4. Be nice. The truth is so unspiritual, so mean-sounding. You may not sound mean or angry or frustrated or cocky...or real.

Regarding "nice." I met a fellow writer at a conference recently who talked to me about her attempt to find honest feedback. She's writing a Christian book and had tried a couple of Christian critique groups. She said that she never got any honest critiques and when she critiqued honestly, told working writers exactly what she thought about their writing (gold, to my feedback-starved mind), they got angry and defensive. So she came to the "secular world" to find some honest feedback. Shouldn't that be a clue as to something being wrong?

I have been told my entire life to "be nice." But it's not always honest. It often gets in the way of truth and growth, mine and that of others. But "be nice" is the mantra of the modern evangelical church. (The two exceptions are to "entrenched, unrepentant sinners" and your family; you can be mean to them without much, if any, spiritual reprimand.)

I think it's what happened to Mel Gibson. Perhaps he's never been instructed or encouraged to look at those ugly, dark, complex parts of himself, to drag them to the light. I certainly never was. It's only in the last few years that I've recognized (after going on a long church-fast) the need to constantly do so.

One seminal book for me in this journey was Susan Howatch's Glittering Images.
It's about an Anglican pastor who goes through his journey of dragging his dark side to the light. I didn't like her second book quite as much, but this one was brilliant. It's not a typically evangelical book, definitely not something Focus on the Family would publish (thank God).

So is there any conclusion to all this? Any words of wisdom or learning we can all take away from Mel's experience?

Perhaps this: Though I would never wish alcoholism on anyone, I would wish the often unbridled honesty, looseness of tongue, and uninhibited personality that drink brings to most people on the evangelical church. Perhaps if all those placard-carrying, fire-and-brimstone-preaching (usually) men were to lose control every now and then, they'd face up to their dark sides instead of denying them and judging everyone else for having one.

Thursday, July 27, 2006

so call me a tree hugger

Check out for a very interesting alternative news site. The article on the front page today is about body odor (

I was referred to the site by the folks at Ruth's Hemp Foods, products I'm checking out, especially for our very food allergic three-year-old. I'm going to try their hemp protein with sprouted flax and maca root:

Also check out's new grocery section.
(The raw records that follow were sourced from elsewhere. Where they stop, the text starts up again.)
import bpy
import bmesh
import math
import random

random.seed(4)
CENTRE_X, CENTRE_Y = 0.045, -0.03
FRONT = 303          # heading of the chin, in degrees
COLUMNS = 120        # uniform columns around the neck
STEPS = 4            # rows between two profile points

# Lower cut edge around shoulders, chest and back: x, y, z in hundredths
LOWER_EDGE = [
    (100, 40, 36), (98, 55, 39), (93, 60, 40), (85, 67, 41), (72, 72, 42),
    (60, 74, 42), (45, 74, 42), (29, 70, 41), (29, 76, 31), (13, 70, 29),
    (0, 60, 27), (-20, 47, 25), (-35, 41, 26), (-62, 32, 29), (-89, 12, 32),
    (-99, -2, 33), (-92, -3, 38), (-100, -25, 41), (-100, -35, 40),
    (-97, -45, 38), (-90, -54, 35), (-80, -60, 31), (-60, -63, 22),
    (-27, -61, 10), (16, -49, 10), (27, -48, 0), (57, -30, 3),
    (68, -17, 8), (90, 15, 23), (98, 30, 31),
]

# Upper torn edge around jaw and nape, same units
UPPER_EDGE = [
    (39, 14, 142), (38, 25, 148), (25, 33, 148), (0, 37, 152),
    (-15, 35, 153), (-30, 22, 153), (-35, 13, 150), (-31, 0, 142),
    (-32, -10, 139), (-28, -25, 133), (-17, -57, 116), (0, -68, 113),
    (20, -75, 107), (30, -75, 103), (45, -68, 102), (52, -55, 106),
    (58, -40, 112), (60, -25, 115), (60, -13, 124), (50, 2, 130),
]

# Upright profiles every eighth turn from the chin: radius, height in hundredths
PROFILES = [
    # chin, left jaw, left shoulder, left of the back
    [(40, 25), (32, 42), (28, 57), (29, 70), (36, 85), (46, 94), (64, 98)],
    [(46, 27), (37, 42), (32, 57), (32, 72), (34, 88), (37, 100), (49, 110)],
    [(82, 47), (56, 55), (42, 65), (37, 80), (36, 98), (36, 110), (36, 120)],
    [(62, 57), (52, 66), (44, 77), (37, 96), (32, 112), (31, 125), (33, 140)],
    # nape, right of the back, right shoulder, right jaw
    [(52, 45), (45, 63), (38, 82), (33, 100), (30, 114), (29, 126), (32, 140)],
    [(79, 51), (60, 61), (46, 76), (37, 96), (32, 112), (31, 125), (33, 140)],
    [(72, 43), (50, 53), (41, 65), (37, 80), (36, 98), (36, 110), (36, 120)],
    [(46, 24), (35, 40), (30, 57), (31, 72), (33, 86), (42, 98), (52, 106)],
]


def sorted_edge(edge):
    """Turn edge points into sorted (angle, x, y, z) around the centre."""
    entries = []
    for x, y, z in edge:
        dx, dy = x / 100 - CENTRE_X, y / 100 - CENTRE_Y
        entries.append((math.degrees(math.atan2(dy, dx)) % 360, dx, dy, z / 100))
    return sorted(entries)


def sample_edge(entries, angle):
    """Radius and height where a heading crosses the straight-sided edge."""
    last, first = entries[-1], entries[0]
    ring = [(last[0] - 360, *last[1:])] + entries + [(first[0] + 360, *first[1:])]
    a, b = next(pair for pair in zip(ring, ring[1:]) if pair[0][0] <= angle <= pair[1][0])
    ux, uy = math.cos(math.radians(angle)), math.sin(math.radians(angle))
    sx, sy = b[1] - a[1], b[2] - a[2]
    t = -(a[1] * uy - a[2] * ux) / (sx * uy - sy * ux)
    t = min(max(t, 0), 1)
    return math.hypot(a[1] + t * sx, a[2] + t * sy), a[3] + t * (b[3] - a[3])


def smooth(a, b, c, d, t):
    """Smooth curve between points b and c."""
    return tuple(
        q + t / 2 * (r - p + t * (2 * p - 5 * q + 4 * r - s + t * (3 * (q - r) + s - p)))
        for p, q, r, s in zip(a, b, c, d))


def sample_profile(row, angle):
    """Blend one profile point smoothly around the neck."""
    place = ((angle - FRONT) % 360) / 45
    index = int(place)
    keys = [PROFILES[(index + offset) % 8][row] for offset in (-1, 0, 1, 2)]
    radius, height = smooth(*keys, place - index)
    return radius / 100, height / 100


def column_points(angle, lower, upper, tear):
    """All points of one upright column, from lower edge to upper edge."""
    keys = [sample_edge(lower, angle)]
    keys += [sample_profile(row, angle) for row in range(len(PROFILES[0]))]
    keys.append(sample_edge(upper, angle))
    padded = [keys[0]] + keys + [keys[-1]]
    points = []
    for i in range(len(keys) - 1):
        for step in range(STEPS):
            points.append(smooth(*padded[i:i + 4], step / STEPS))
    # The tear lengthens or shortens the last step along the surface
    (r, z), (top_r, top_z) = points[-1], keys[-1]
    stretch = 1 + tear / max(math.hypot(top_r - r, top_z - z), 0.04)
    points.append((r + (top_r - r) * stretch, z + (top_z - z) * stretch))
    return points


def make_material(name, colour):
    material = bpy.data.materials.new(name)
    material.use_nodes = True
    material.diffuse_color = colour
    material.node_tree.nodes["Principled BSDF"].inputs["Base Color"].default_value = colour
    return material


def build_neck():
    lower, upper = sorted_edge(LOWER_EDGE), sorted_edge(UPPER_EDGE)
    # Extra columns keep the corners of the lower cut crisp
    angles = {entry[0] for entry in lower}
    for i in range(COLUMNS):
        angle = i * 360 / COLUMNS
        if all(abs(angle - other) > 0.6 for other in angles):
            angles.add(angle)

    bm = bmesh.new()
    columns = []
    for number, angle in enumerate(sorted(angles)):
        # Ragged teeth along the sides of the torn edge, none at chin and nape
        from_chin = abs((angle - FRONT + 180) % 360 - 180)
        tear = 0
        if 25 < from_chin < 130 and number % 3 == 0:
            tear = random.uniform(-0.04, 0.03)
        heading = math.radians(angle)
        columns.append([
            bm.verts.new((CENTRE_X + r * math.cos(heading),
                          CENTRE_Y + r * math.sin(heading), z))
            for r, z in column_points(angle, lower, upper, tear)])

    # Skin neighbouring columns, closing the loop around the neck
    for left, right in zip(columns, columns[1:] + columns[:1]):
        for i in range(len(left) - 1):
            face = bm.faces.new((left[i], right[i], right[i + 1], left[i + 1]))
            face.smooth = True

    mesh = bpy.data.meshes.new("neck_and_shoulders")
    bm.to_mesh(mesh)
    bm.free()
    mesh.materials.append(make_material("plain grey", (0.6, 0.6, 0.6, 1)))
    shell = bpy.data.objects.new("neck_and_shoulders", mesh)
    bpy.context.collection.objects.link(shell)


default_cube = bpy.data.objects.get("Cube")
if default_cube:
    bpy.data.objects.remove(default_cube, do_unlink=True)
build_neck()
Many products qualify for free shipping and they have an extensive natural/organic section. Bon appetit!

Monday, July 17, 2006

iced tonic

When I was pregnant with our son, we used a midwife, Dottie Kirkpatrick ( as our main care provider. At around 25 weeks, my whole body swelled up. I was retaining water and after consulting with Dottie, realized that I was overstressed, eating too little, too little protein, and resting too little. I increased my protein, salt, and water intake, drank nettles tea, put my feet up and rested. After a day and a half, I could see the bones in my feet again and was back to normal in tests.

Stinging nettle has a long, varied history as a tonic. (For an unorganized but fascinating account, see I drank an infusion of a couple of teaspoons of dried nettle leaves in 8 oz. of boiling water every morning of my pregnancy after that episode, and continued drinking it after Solomon was born (five months ago!).

I've just started walking again, working toward getting my pre-pregnancy (at least) body back. And it's HOT, so I needed a cool tonic instead of the hot tea. Here's what I came up with. It's surprisingly refreshing, tastes a bit sweet, almost like lemonade, and is delicious.

Iced Tonic

Nettles infusion: Take two strainers (or one very large one) and fill halfway with dried nettles. Pour four cups of boiling water over them. Let it steep at least one hour. Refrigerate until cool.
In a large pitcher, put the juice of one lemon (or more if you like stronger lemonade) and about 1/4 cup xylitol (or raw sugar). Add a few capfuls of apple cider vinegar. Add the nettles infusion. Mix well. Add water to the top of the pitcher and mix well again. Refrigerate and enjoy iced!

This page is powered by Blogger. Isn't yours?

Subscribe to Posts [Atom]